Saaz and Summit
Oktoberfest celebrations are not complete without the earthy hoppiness of Saaz. If you want to brew German lagers using local hops, then Summit will probably be your best choice. Summit has the same earthy and spicy tones of Saaz, while still having a bit of citrus that’s quite popular among American Drinkers. You might need to adjust your recipe to increase the level of hoppiness if you want to capture the taste of authentic German lagers. Of course, you can always go for the local Saaz variety if you want a more authentic substitute.
Wakatu and Amarillo
New Zealand’s Nelson Sauvin and its wine-like flavor are too distinct. However, the popular Kiwi hop Wakatu does have a bit in common with Amarillo. Both hops share floral and citrus notes with stronger citrusy flavors and more notable floral aromas. While Wakatu isn’t that suitable for bittering, Amarillo can be used in all stages of the brewing process.
The similarity in hop flavors is one sign that the world can be united in its love for beer.

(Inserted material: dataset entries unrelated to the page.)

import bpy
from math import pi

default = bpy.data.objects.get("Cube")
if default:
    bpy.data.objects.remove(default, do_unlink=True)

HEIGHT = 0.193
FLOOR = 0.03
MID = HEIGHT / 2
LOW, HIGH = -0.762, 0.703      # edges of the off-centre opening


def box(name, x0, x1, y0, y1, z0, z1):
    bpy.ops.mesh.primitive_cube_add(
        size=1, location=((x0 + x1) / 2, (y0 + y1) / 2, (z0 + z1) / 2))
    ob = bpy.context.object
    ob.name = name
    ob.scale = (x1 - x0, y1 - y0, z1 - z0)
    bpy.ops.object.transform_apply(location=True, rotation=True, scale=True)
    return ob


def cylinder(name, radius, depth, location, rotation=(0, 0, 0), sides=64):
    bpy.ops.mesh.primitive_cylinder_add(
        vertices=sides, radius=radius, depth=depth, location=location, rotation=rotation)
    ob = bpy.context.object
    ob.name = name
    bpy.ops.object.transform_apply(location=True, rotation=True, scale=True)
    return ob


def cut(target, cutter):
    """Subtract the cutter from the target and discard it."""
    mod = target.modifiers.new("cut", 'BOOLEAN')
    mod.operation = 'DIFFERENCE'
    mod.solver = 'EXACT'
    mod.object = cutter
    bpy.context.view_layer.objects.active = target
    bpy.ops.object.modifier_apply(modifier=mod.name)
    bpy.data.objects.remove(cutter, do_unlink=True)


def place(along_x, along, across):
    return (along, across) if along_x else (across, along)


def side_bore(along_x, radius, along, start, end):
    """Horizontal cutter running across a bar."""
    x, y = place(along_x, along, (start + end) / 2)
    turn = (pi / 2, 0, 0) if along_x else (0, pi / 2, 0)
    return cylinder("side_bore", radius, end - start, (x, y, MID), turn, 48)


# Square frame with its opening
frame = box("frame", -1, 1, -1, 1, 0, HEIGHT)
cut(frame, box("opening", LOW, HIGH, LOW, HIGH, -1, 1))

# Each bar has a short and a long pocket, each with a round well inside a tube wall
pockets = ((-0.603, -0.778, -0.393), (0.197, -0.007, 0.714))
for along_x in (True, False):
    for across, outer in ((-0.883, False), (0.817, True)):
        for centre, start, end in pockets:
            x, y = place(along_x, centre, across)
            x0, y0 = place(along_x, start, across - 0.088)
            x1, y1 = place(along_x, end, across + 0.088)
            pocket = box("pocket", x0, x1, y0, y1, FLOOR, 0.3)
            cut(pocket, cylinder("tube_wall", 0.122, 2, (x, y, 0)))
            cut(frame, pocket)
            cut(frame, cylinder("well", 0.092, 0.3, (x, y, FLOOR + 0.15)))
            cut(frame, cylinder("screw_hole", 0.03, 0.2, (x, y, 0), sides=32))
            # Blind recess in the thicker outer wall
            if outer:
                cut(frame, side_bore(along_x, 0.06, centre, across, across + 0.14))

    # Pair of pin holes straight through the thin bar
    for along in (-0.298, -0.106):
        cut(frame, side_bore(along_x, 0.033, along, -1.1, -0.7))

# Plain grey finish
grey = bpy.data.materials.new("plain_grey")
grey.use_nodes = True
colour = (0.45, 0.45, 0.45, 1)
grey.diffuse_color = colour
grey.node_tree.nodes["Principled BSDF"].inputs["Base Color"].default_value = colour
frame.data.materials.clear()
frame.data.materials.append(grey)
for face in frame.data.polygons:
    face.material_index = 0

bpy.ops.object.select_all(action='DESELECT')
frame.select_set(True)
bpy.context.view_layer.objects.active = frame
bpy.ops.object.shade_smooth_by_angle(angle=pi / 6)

Switch up your brews from time to time and have your patrons guessing — and loving — your different brew combinations.